Nothing in the listing should be altered when it is copied, and no picture goes into the copy.

Input records
------
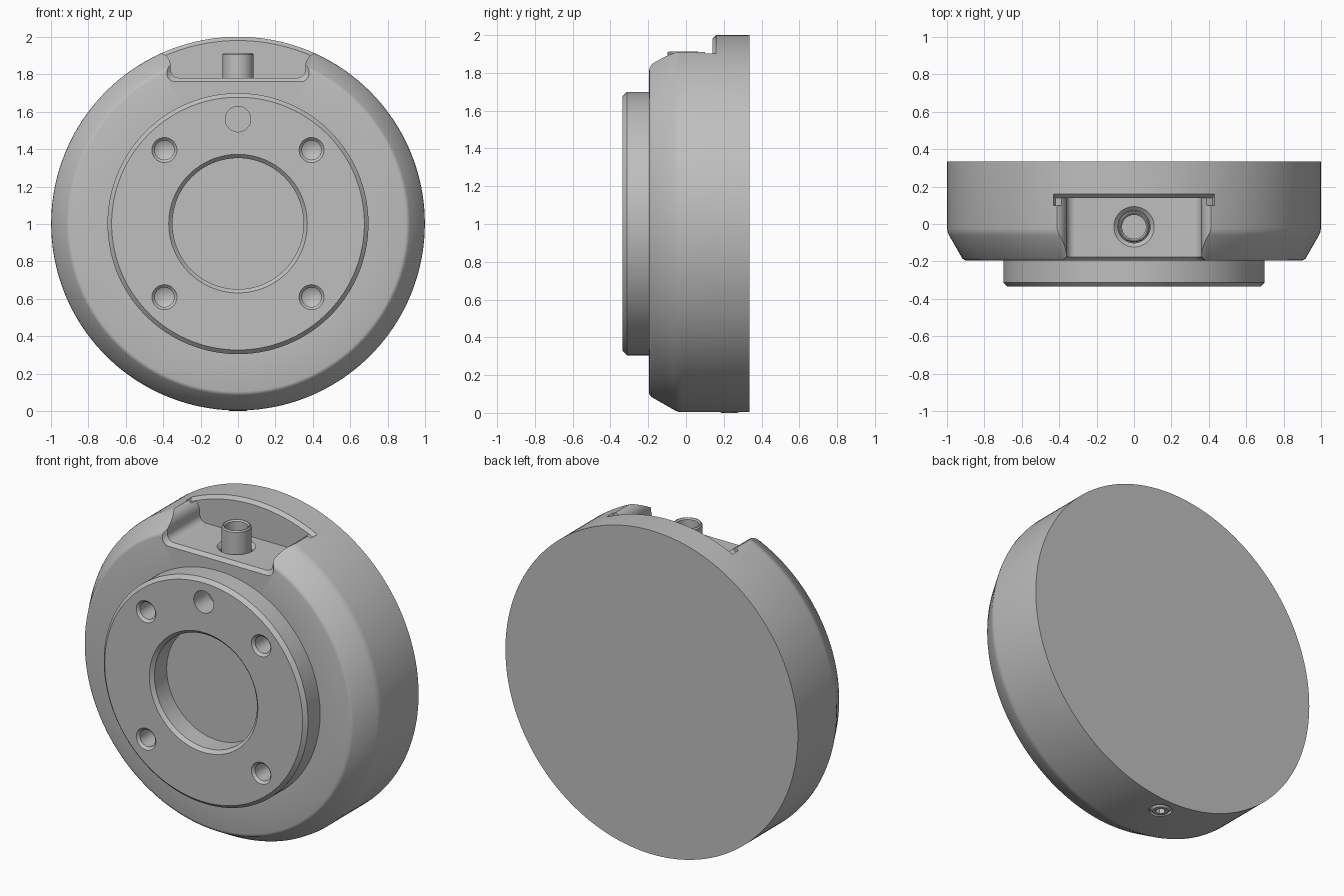
import bpy, bmesh, math
from mathutils import Matrix, Vector

cube = bpy.data.objects.get("Cube")
if cube:
    bpy.data.objects.remove(cube, do_unlink=True)

CZ = 1.002      # height of the disc axis
R = 0.998       # body radius

grey = bpy.data.materials.new("plain grey")
grey.use_nodes = True
COLOUR = (0.52, 0.52, 0.52, 1.0)
grey.diffuse_color = COLOUR
grey.node_tree.nodes["Principled BSDF"].inputs["Base Color"].default_value = COLOUR


def finish(name, bm, matrix=None):
    if matrix:
        bm.transform(matrix)
    bmesh.ops.recalc_face_normals(bm, faces=bm.faces)
    mesh = bpy.data.meshes.new(name)
    bm.to_mesh(mesh)
    bm.free()
    mesh.materials.append(grey)
    obj = bpy.data.objects.new(name, mesh)
    bpy.context.collection.objects.link(obj)
    return obj


def lathe(name, profile, matrix, steps=48):
    """Turn a (radius, height) profile, on-axis at both ends, around local z."""
    bm = bmesh.new()
    rings = []
    for r, h in profile:
        if r == 0:
            rings.append([bm.verts.new((0, 0, h))] * steps)
        else:
            rings.append([bm.verts.new((r * math.cos(a), r * math.sin(a), h))
                          for a in (2 * math.pi * i / steps for i in range(steps))])
    for low, high in zip(rings, rings[1:]):
        for i in range(steps):
            j = (i + 1) % steps
            corners = list(dict.fromkeys((low[i], low[j], high[j], high[i])))
            bm.faces.new(corners)
    return finish(name, bm, matrix)


def loft(name, sections):
    """Skin closed loops of equal length and cap the two ends."""
    bm = bmesh.new()
    loops = [[bm.verts.new(p) for p in s] for s in sections]
    for a, b in zip(loops, loops[1:]):
        for i in range(len(a)):
            j = (i + 1) % len(a)
            bm.faces.new((a[i], a[j], b[j], b[i]))
    bm.faces.new(loops[0])
    bm.faces.new(loops[-1])
    return finish(name, bm)


def cut(target, cutter):
    cutter.hide_render = True
    mod = target.modifiers.new("cut", 'BOOLEAN')
    mod.operation, mod.solver, mod.object = 'DIFFERENCE', 'EXACT', cutter
    bpy.context.view_layer.objects.active = target
    bpy.ops.object.modifier_apply(modifier=mod.name)
    bpy.data.objects.remove(cutter, do_unlink=True)


def arc(cx, cz, r, start, end, n=6):
    return [(cx + r * math.cos(math.radians(start + (end - start) * i / n)),
             cz + r * math.sin(math.radians(start + (end - start) * i / n)))
            for i in range(n + 1)]


def facing_front(x, y, z):
    # local z points into the body from the front
    return Matrix.Translation((x, y, z)) @ Matrix.Rotation(-math.pi / 2, 4, 'X')


# Disc body with a bevelled front, raised flange and central recess
body = lathe("disc_body", [
    (0, -0.195), (0.35, -0.195), (0.35, -0.315), (0.37, -0.335),
    (0.675, -0.335), (0.697, -0.313), (0.697, -0.195),
    (0.897, -0.195), (0.907, -0.192), (0.917, -0.184),
    (0.988, -0.06), (0.995, -0.045), (R, -0.025), (R, 0.335), (0, 0.335),
], facing_front(0, 0, CZ), 160)

# Four countersunk bolt holes with conical ends, and one plain dowel hole
for sx in (-1, 1):
    for sz in (-1, 1):
        cut(body, lathe("bolt_hole", [
            (0, -0.02), (0.087, -0.02), (0.052, 0.015), (0.052, 0.17), (0, 0.2)],
            facing_front(sx * 0.393, -0.335, CZ + sz * 0.393), 32))
cut(body, lathe("dowel_hole", [(0, -0.02), (0.068, -0.02), (0.068, 0.14), (0, 0.14)],
                facing_front(0, -0.335, 1.56), 32))

# Pocket in the top: rounded floor corners, walls that flare out at the rim
half = arc(0.315, 1.825, 0.045, -90, 0) + arc(0.43, 1.845, 0.07, 180, 100) + [(0.43, 2.2)]


def pocket_section(y, grow):
    right = [(x + grow, z - (grow if z < 2 else 0)) for x, z in half]
    return [Vector((x, y, z)) for x, z in right] + \
           [Vector((-x, y, z)) for x, z in reversed(right)]


cut(body, loft("pocket", [pocket_section(0.14, 0), pocket_section(-0.175, 0),
                          pocket_section(-0.215, 0.04)]))

# Bevel along the curved rim of the pocket's back wall
wedge = [(R - 0.02, 0.1), (R - 0.02, 0.14), (R + 0.02, 0.18), (R + 0.02, 0.1)]
reach = math.asin(0.43)
cut(body, loft("rim_bevel", [
    [Vector((r * math.sin(a), y, CZ + r * math.cos(a))) for r, y in wedge]
    for a in (reach * (i / 12 - 1) for i in range(25))]))

# Countersunk seat for the pin, and the set screw hole underneath
cut(body, lathe("pin_seat", [(0, 1.745), (0.086, 1.745), (0.086, 1.76), (0.13, 1.80), (0, 1.80)],
                Matrix.Translation((0, -0.015, 0))))
cut(body, lathe("screw_hole", [(0, -0.02), (0.065, -0.02), (0.065, 0.14), (0, 0.14)],
                Matrix.Translation((0, 0.23, 0)), 32))

# Hollow pin standing in the pocket
pin = lathe("hollow_pin", [(0, 1.74), (0.083, 1.74), (0.083, 1.905), (0.077, 1.913),
                           (0.072, 1.913), (0.064, 1.905), (0.064, 1.77), (0, 1.77)],
            Matrix.Translation((0, -0.015, 0)))

# Set screw with a hexagonal socket
screw = lathe("set_screw", [(0, 0.15), (0.06, 0.15), (0.06, 0.015), (0.045, 0), (0, 0)],
              Matrix.Translation((0, 0.23, 0)), 32)
cut(screw, lathe("hex_socket", [(0, -0.02), (0.028, -0.02), (0.028, 0.06), (0, 0.075)],
                 Matrix.Translation((0, 0.23, 0)), 6))

# Smooth shading that keeps the machined edges crisp
bpy.ops.object.select_all(action='DESELECT')
for part in (body, pin, screw):
    part.select_set(True)
bpy.context.view_layer.objects.active = body
bpy.ops.object.shade_smooth_by_angle(angle=math.radians(29))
------
Answer
import bpy, bmesh, math
from mathutils import Matrix, Vector

cube = bpy.data.objects.get("Cube")
if cube:
    bpy.data.objects.remove(cube, do_unlink=True)

CZ = 1.002      # height of the disc axis
R = 0.998       # body radius

grey = bpy.data.materials.new("plain grey")
grey.use_nodes = True
COLOUR = (0.52, 0.52, 0.52, 1.0)
grey.diffuse_color = COLOUR
grey.node_tree.nodes["Principled BSDF"].inputs["Base Color"].default_value = COLOUR


def finish(name, bm, matrix=None):
    if matrix:
        bm.transform(matrix)
    bmesh.ops.recalc_face_normals(bm, faces=bm.faces)
    mesh = bpy.data.meshes.new(name)
    bm.to_mesh(mesh)
    bm.free()
    mesh.materials.append(grey)
    obj = bpy.data.objects.new(name, mesh)
    bpy.context.collection.objects.link(obj)
    return obj


def lathe(name, profile, matrix, steps=48):
    """Turn a (radius, height) profile, on-axis at both ends, around local z."""
    bm = bmesh.new()
    rings = []
    for r, h in profile:
        if r == 0:
            rings.append([bm.verts.new((0, 0, h))] * steps)
        else:
            rings.append([bm.verts.new((r * math.cos(a), r * math.sin(a), h))
                          for a in (2 * math.pi * i / steps for i in range(steps))])
    for low, high in zip(rings, rings[1:]):
        for i in range(steps):
            j = (i + 1) % steps
            corners = list(dict.fromkeys((low[i], low[j], high[j], high[i])))
            bm.faces.new(corners)
    return finish(name, bm, matrix)


def loft(name, sections):
    """Skin closed loops of equal length and cap the two ends."""
    bm = bmesh.new()
    loops = [[bm.verts.new(p) for p in s] for s in sections]
    for a, b in zip(loops, loops[1:]):
        for i in range(len(a)):
            j = (i + 1) % len(a)
            bm.faces.new((a[i], a[j], b[j], b[i]))
    bm.faces.new(loops[0])
    bm.faces.new(loops[-1])
    return finish(name, bm)


def cut(target, cutter):
    cutter.hide_render = True
    mod = target.modifiers.new("cut", 'BOOLEAN')
    mod.operation, mod.solver, mod.object = 'DIFFERENCE', 'EXACT', cutter
    bpy.context.view_layer.objects.active = target
    bpy.ops.object.modifier_apply(modifier=mod.name)
    bpy.data.objects.remove(cutter, do_unlink=True)


def arc(cx, cz, r, start, end, n=6):
    return [(cx + r * math.cos(math.radians(start + (end - start) * i / n)),
             cz + r * math.sin(math.radians(start + (end - start) * i / n)))
            for i in range(n + 1)]


def facing_front(x, y, z):
    # local z points into the body from the front
    return Matrix.Translation((x, y, z)) @ Matrix.Rotation(-math.pi / 2, 4, 'X')


# Disc body with a bevelled front, raised flange and central recess
body = lathe("disc_body", [
    (0, -0.195), (0.35, -0.195), (0.35, -0.315), (0.37, -0.335),
    (0.675, -0.335), (0.697, -0.313), (0.697, -0.195),
    (0.897, -0.195), (0.907, -0.192), (0.917, -0.184),
    (0.988, -0.06), (0.995, -0.045), (R, -0.025), (R, 0.335), (0, 0.335),
], facing_front(0, 0, CZ), 160)

# Four countersunk bolt holes with conical ends, and one plain dowel hole
for sx in (-1, 1):
    for sz in (-1, 1):
        cut(body, lathe("bolt_hole", [
            (0, -0.02), (0.087, -0.02), (0.052, 0.015), (0.052, 0.17), (0, 0.2)],
            facing_front(sx * 0.393, -0.335, CZ + sz * 0.393), 32))
cut(body, lathe("dowel_hole", [(0, -0.02), (0.068, -0.02), (0.068, 0.14), (0, 0.14)],
                facing_front(0, -0.335, 1.56), 32))

# Pocket in the top: rounded floor corners, walls that flare out at the rim
half = arc(0.315, 1.825, 0.045, -90, 0) + arc(0.43, 1.845, 0.07, 180, 100) + [(0.43, 2.2)]


def pocket_section(y, grow):
    right = [(x + grow, z - (grow if z < 2 else 0)) for x, z in half]
    return [Vector((x, y, z)) for x, z in right] + \
           [Vector((-x, y, z)) for x, z in reversed(right)]


cut(body, loft("pocket", [pocket_section(0.14, 0), pocket_section(-0.175, 0),
                          pocket_section(-0.215, 0.04)]))

# Bevel along the curved rim of the pocket's back wall
wedge = [(R - 0.02, 0.1), (R - 0.02, 0.14), (R + 0.02, 0.18), (R + 0.02, 0.1)]
reach = math.asin(0.43)
cut(body, loft("rim_bevel", [
    [Vector((r * math.sin(a), y, CZ + r * math.cos(a))) for r, y in wedge]
    for a in (reach * (i / 12 - 1) for i in range(25))]))

# Countersunk seat for the pin, and the set screw hole underneath
cut(body, lathe("pin_seat", [(0, 1.745), (0.086, 1.745), (0.086, 1.76), (0.13, 1.80), (0, 1.80)],
                Matrix.Translation((0, -0.015, 0))))
cut(body, lathe("screw_hole", [(0, -0.02), (0.065, -0.02), (0.065, 0.14), (0, 0.14)],
                Matrix.Translation((0, 0.23, 0)), 32))

# Hollow pin standing in the pocket
pin = lathe("hollow_pin", [(0, 1.74), (0.083, 1.74), (0.083, 1.905), (0.077, 1.913),
                           (0.072, 1.913), (0.064, 1.905), (0.064, 1.77), (0, 1.77)],
            Matrix.Translation((0, -0.015, 0)))

# Set screw with a hexagonal socket
screw = lathe("set_screw", [(0, 0.15), (0.06, 0.15), (0.06, 0.015), (0.045, 0), (0, 0)],
              Matrix.Translation((0, 0.23, 0)), 32)
cut(screw, lathe("hex_socket", [(0, -0.02), (0.028, -0.02), (0.028, 0.06), (0, 0.075)],
                 Matrix.Translation((0, 0.23, 0)), 6))

# Smooth shading that keeps the machined edges crisp
bpy.ops.object.select_all(action='DESELECT')
for part in (body, pin, screw):
    part.select_set(True)
bpy.context.view_layer.objects.active = body
bpy.ops.object.shade_smooth_by_angle(angle=math.radians(29))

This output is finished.